Here the job is to retype the data word for word while leaving the pictures aside.

Stored entries
»»
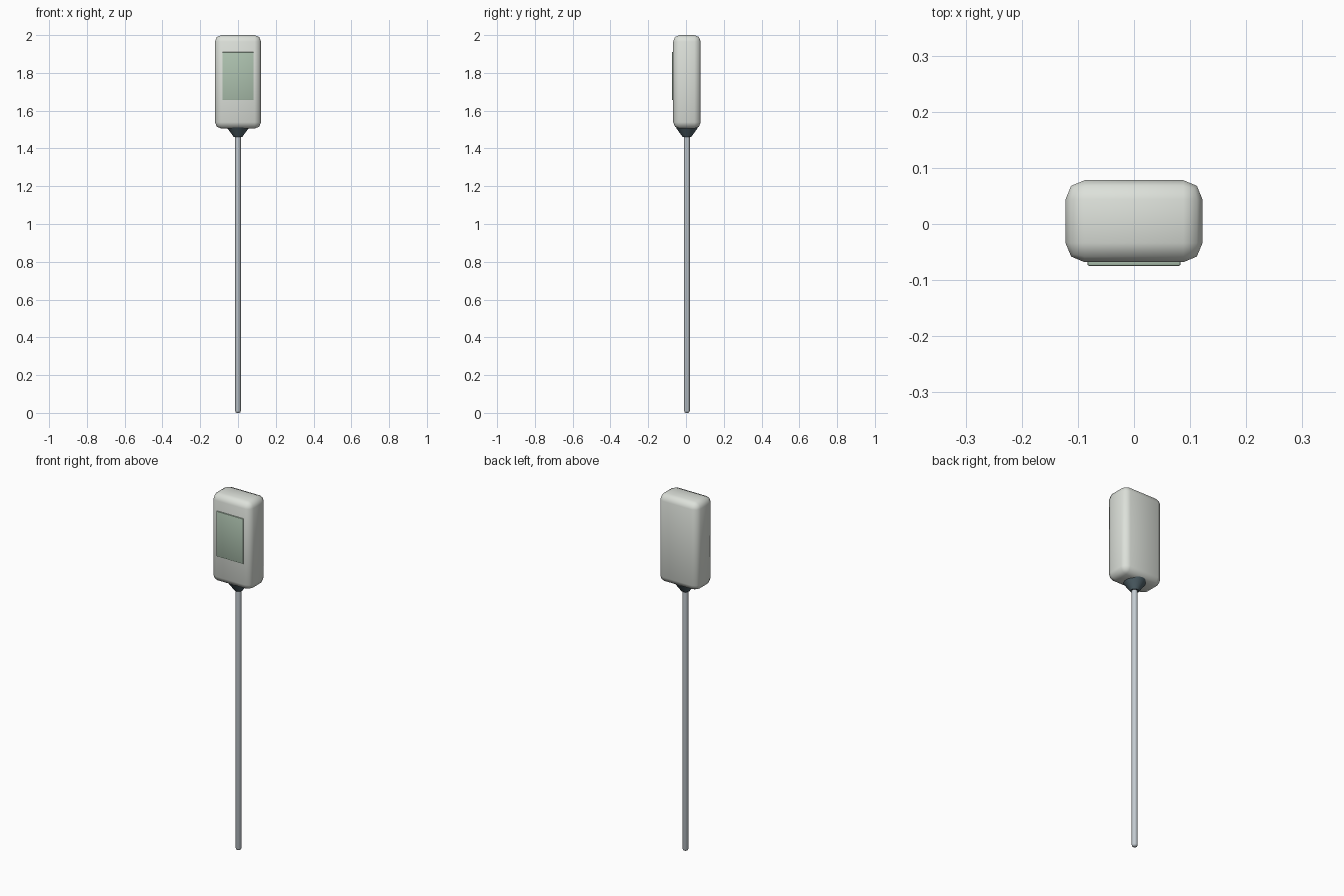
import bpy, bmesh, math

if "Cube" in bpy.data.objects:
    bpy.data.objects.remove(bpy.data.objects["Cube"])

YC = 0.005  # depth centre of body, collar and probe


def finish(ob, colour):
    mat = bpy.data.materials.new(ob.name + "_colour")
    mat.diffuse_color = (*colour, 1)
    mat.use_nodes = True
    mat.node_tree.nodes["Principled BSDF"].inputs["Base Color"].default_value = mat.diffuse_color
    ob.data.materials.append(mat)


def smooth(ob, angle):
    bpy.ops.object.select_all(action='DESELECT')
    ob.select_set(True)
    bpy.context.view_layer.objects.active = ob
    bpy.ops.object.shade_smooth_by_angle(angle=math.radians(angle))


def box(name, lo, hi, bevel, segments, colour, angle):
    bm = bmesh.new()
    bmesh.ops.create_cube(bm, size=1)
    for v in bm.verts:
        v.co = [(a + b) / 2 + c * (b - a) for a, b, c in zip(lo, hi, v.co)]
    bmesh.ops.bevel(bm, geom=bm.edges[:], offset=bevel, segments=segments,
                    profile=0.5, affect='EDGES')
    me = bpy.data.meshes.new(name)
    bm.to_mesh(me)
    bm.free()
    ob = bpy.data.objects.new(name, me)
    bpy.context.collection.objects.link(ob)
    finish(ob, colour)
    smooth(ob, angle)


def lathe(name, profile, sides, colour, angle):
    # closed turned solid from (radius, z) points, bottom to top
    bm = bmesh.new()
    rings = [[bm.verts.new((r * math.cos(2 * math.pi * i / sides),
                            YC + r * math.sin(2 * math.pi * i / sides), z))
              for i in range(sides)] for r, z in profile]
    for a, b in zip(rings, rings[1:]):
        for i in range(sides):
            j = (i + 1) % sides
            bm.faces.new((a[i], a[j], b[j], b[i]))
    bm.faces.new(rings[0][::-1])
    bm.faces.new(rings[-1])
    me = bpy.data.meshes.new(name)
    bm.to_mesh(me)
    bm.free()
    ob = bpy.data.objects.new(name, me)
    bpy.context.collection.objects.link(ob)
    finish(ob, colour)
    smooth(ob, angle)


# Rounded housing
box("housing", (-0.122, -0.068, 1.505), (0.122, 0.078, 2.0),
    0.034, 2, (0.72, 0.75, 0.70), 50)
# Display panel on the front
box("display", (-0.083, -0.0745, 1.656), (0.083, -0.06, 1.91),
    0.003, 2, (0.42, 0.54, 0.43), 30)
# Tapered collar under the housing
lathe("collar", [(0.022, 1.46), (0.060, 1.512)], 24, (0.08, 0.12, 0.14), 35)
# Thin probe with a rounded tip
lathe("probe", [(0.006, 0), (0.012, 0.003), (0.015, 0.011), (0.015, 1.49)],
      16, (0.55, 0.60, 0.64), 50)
««
* [PROBLEM SOLUTION]:
import bpy, bmesh, math

if "Cube" in bpy.data.objects:
    bpy.data.objects.remove(bpy.data.objects["Cube"])

YC = 0.005  # depth centre of body, collar and probe


def finish(ob, colour):
    mat = bpy.data.materials.new(ob.name + "_colour")
    mat.diffuse_color = (*colour, 1)
    mat.use_nodes = True
    mat.node_tree.nodes["Principled BSDF"].inputs["Base Color"].default_value = mat.diffuse_color
    ob.data.materials.append(mat)


def smooth(ob, angle):
    bpy.ops.object.select_all(action='DESELECT')
    ob.select_set(True)
    bpy.context.view_layer.objects.active = ob
    bpy.ops.object.shade_smooth_by_angle(angle=math.radians(angle))


def box(name, lo, hi, bevel, segments, colour, angle):
    bm = bmesh.new()
    bmesh.ops.create_cube(bm, size=1)
    for v in bm.verts:
        v.co = [(a + b) / 2 + c * (b - a) for a, b, c in zip(lo, hi, v.co)]
    bmesh.ops.bevel(bm, geom=bm.edges[:], offset=bevel, segments=segments,
                    profile=0.5, affect='EDGES')
    me = bpy.data.meshes.new(name)
    bm.to_mesh(me)
    bm.free()
    ob = bpy.data.objects.new(name, me)
    bpy.context.collection.objects.link(ob)
    finish(ob, colour)
    smooth(ob, angle)


def lathe(name, profile, sides, colour, angle):
    # closed turned solid from (radius, z) points, bottom to top
    bm = bmesh.new()
    rings = [[bm.verts.new((r * math.cos(2 * math.pi * i / sides),
                            YC + r * math.sin(2 * math.pi * i / sides), z))
              for i in range(sides)] for r, z in profile]
    for a, b in zip(rings, rings[1:]):
        for i in range(sides):
            j = (i + 1) % sides
            bm.faces.new((a[i], a[j], b[j], b[i]))
    bm.faces.new(rings[0][::-1])
    bm.faces.new(rings[-1])
    me = bpy.data.meshes.new(name)
    bm.to_mesh(me)
    bm.free()
    ob = bpy.data.objects.new(name, me)
    bpy.context.collection.objects.link(ob)
    finish(ob, colour)
    smooth(ob, angle)


# Rounded housing
box("housing", (-0.122, -0.068, 1.505), (0.122, 0.078, 2.0),
    0.034, 2, (0.72, 0.75, 0.70), 50)
# Display panel on the front
box("display", (-0.083, -0.0745, 1.656), (0.083, -0.06, 1.91),
    0.003, 2, (0.42, 0.54, 0.43), 30)
# Tapered collar under the housing
lathe("collar", [(0.022, 1.46), (0.060, 1.512)], 24, (0.08, 0.12, 0.14), 35)
# Thin probe with a rounded tip
lathe("probe", [(0.006, 0), (0.012, 0.003), (0.015, 0.011), (0.015, 1.49)],
      16, (0.55, 0.60, 0.64), 50)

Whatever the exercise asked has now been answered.